What an Olympic glow can't mask
Corks popped this month in Copenhagen, with Rio de Janeiro voted as host city for the 2016 Summer Games and the convening of the XIII Olympic Congress, the first since 1994. Meanwhile, in a dark cell in Fuzhou, a coastal city on the East China Sea, Ji Sizun has no cause to celebrate. The 59-year-old legal activist was sentenced to three years in prison in January. His crime? He took the International Olympic Committee (IOC) and the Chinese government at their word when authorities set up three official protest zones during the Beijing Games and said that any citizen could apply to protest.
In fact, not one of the 77 applications filed by Chinese citizens was accepted. Instead, applicants were detained, harassed or jailed. Two women in their 70s were sentenced to camps to be "reeducated" through forced labor, before an international outcry sprang them. Two days before the Opening Ceremonies of the Beijing Games, IOC President Jacques Rogge told Reuters: "We believe the Games are going to move ahead the agenda of the social and human rights as far as possible; the Games are going to be a force for good."
More than a year later, however, it is clear that awarding the 2008 Games to Beijing actually worsened the human rights climate in China.
Consider: Thousands of Beijing residents were evicted to make way for Olympic construction. The Chinese media and Internet sites remained censored despite the pledges of "complete press freedom" that Beijing made while bidding for the Games. That censorship had deadly consequences during the Olympics, when an enforced news blackout of China's melamine-tainted milk supply may have contributed to the toll of tens of thousands of sick children (six of whom died).
The Beijing Games led to a deep freeze of civil society development in China and unleashed a wave of xenophobia and nationalism -- especially after protests during the Olympic torch relay -- which gave rise to attacks on foreign journalists and tightened Internet censorship.
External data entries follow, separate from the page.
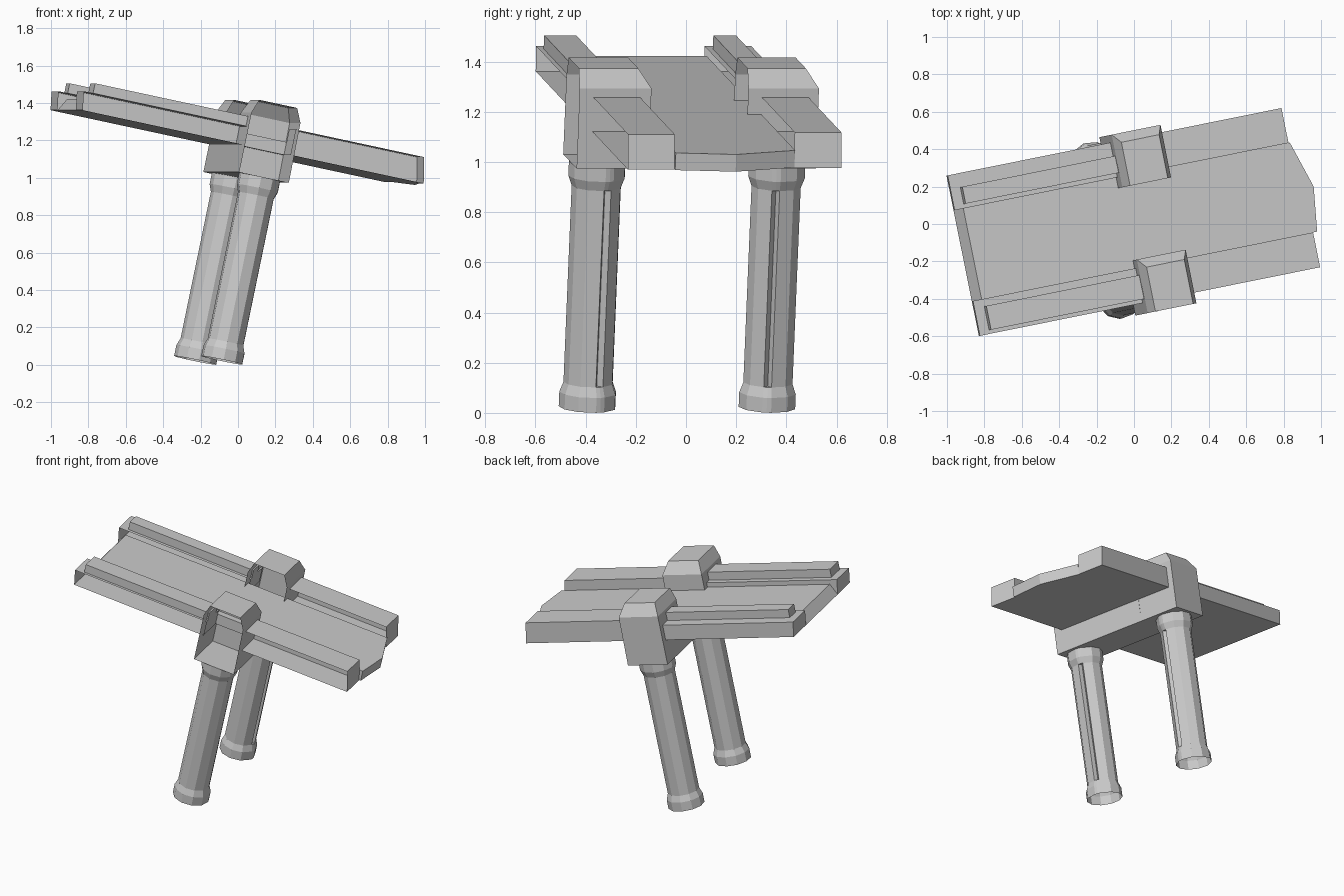
import bpy, bmesh, math
from mathutils import Matrix, Vector

if "Cube" in bpy.data.objects:
    bpy.data.objects.remove(bpy.data.objects["Cube"])

# Whole model leans: built upright in a local frame, then yawed and pitched
FRAME = (Matrix.Translation((-0.157, -0.035, 0.024))
         @ Matrix.Rotation(math.radians(11.4), 4, 'Z')
         @ Matrix.Rotation(math.radians(11.9), 4, 'Y'))


def loft(name, rings, cap_start=True, cap_end=True):
    """Join rings of equal point count with quads, optionally capping the ends."""
    bm = bmesh.new()
    vs = [[bm.verts.new(p) for p in ring] for ring in rings]
    n = len(vs[0])
    for a, b in zip(vs, vs[1:]):
        for i in range(n):
            j = (i + 1) % n
            bm.faces.new((a[i], a[j], b[j], b[i]))
    if cap_start:
        bm.faces.new(vs[0][::-1])
    if cap_end:
        bm.faces.new(vs[-1])
    bmesh.ops.remove_doubles(bm, verts=bm.verts, dist=1e-4)
    bmesh.ops.recalc_face_normals(bm, faces=bm.faces)
    me = bpy.data.meshes.new(name)
    bm.to_mesh(me)
    bm.free()
    ob = bpy.data.objects.new(name, me)
    bpy.context.collection.objects.link(ob)
    ob.matrix_world = FRAME
    return ob


def across(name, profile, v0, v1, open_side=False):
    """Extrude a lengthwise (u, w) profile across the deck."""
    return loft(name, [[(u, v, w) for u, w in profile] for v in (v0, v1)],
                cap_start=not open_side)


def box(u0, u1, w0, w1):
    return [(u0, w0), (u1, w0), (u1, w1), (u0, w1)]


# Pillars: hollow, flanged, with a narrow lengthwise groove
def pillar(name, v, groove):
    angles = [groove - 9, groove, groove + 9] + [groove + 45 + 33.75 * i for i in range(9)]
    rings = []
    for r, w, cut in [(0.115, 0, 0), (0.115, 0.06, 0), (0.1, 0.1, 0), (0.1, 0.1, 1),
                      (0.1, 0.9, 1), (0.1, 0.9, 0), (0.115, 0.94, 0), (0.115, 1.0, 0)]:
        ring = []
        for i, a in enumerate(angles):
            rr = 0.075 if cut and i == 1 else r
            t = math.radians(a)
            ring.append((rr * math.cos(t), v + rr * math.sin(t), w))
        rings.append(ring)
    loft(name, rings, cap_start=False, cap_end=False)


pillar("near_pillar", -0.365, 15)
pillar("far_pillar", 0.365, -12)

# Pillar caps: chamfered housings, open towards the near side
CAP = [(-0.138, 1.0), (0.138, 1.0), (0.134, 1.325), (0.1, 1.4), (-0.11, 1.4), (-0.138, 1.325)]
CAP_LOW = [(-0.138, 1.0), (0.138, 1.0), (0.134, 1.325), (0.134, 1.325),
           (-0.138, 1.325), (-0.138, 1.325)]
for name, v0, v1 in (("near_cap", -0.478, -0.186), ("far_cap", 0.208, 0.495)):
    loft(name, [[(u, v, w) for u, w in prof]
                for v, prof in ((v0, CAP), (v1 - 0.05, CAP), (v1, CAP_LOW))],
         cap_start=False)

# Cross beam under the deck
across("cross_beam", box(-0.138, 0.138, 1.0, 1.16), -0.186, 0.208)

# Deck slab with a pointed broken end
outline = [(-1.03, -0.23), (0.88, -0.23), (0.91, 0.01), (0.83, 0.265), (-1.03, 0.265)]
loft("deck", [[(u, v, 1.15) for u, v in outline],
              [(max(u, -0.99), v, 1.22) for u, v in outline]])

# Side rails: hollow troughs open on the near side, with a raised strip on the high half
for side, v0, v1, end, s0, s1 in (("near", -0.42, -0.23, 0.87, -0.40, -0.27),
                                  ("far", 0.265, 0.455, 0.835, 0.288, 0.38)):
    across(side + "_low_rail",
           [(0.13, 1.15), (end, 1.15), (end - 0.027, 1.288), (0.13, 1.288)],
           v0, v1, open_side=True)
    across(side + "_high_rail",
           [(-1.03, 1.15), (-0.13, 1.15), (-0.13, 1.25), (-1.045, 1.25)],
           v0, v1, open_side=True)
    across(side + "_raised_strip", box(-0.99, -0.13, 1.25, 1.305), s0, s1)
The unrest in Tibet in February and in Xinjiang in July may have been a byproduct of intense security preparations across the country.
Yet absent from the agenda of the Olympic Congress that just met here was any discussion of how China's Olympics went so wrong in terms of human rights, how Olympic officials failed to anticipate and react to entirely predictable abuses by Chinese authorities, or how to prevent such a debacle in the future. And the false narrative of success in Beijing could set the stage for similar issues at Russia's 2014 Sochi Games or other host cities.
Why worry now about the Sochi Games? This year alone, several Russian rights activists and journalists have been killed within a few hundred miles of Sochi. The Committee to Protect Journalists ranks Russia as the world's third-deadliest country for reporters. Seventeen Russian journalists have been killed since 2000. Journalists and citizens know a climate of impunity toward these deaths has been fostered.
Research by Human Rights Watch in Sochi this year has uncovered potential problems that, if unaddressed, could develop into rights violations linked to preparations for the Games. Olympic construction in and near Sochi is a potential source of grave health hazards. One village has been without running water for a year; all of its wells have been shut down because of construction or pollution.
Researchers also observed a depressingly familiar lack of transparency in land expropriations. On just one street in Sochi, for example, residents face the expropriation by local authorities of 119 properties and dozens of plots of land to make room for Olympics-related construction. Residents are given little or no information on compensation or resettlement options, or on how to dispute official appraisal values.
In Copenhagen this month, Human Rights Watch presented its proposal for institutional reform to monitor host countries' compliance with international human rights norms. We also believe that the IOC should make host city contracts public. Reforms have been made to the Olympic system related to doping, graft and environmental degradation, but only after international embarrassment on a grand scale.
Human Rights Watch is not suggesting that the IOC monitor all human rights in a host country -- that's our job -- just abuses directly tied to or caused by the Games. The lesson of Beijing is that voluntary pledges by host countries don't prevent rights violations. Only by creating a body to monitor human rights violations before, during and after the Games can we ensure that future Olympics won't be tainted by human rights abuses.
Minky Worden is director of media at Human Rights Watch and the editor of "China's Great Leap: The Beijing Games and Olympian Human Rights Challenges."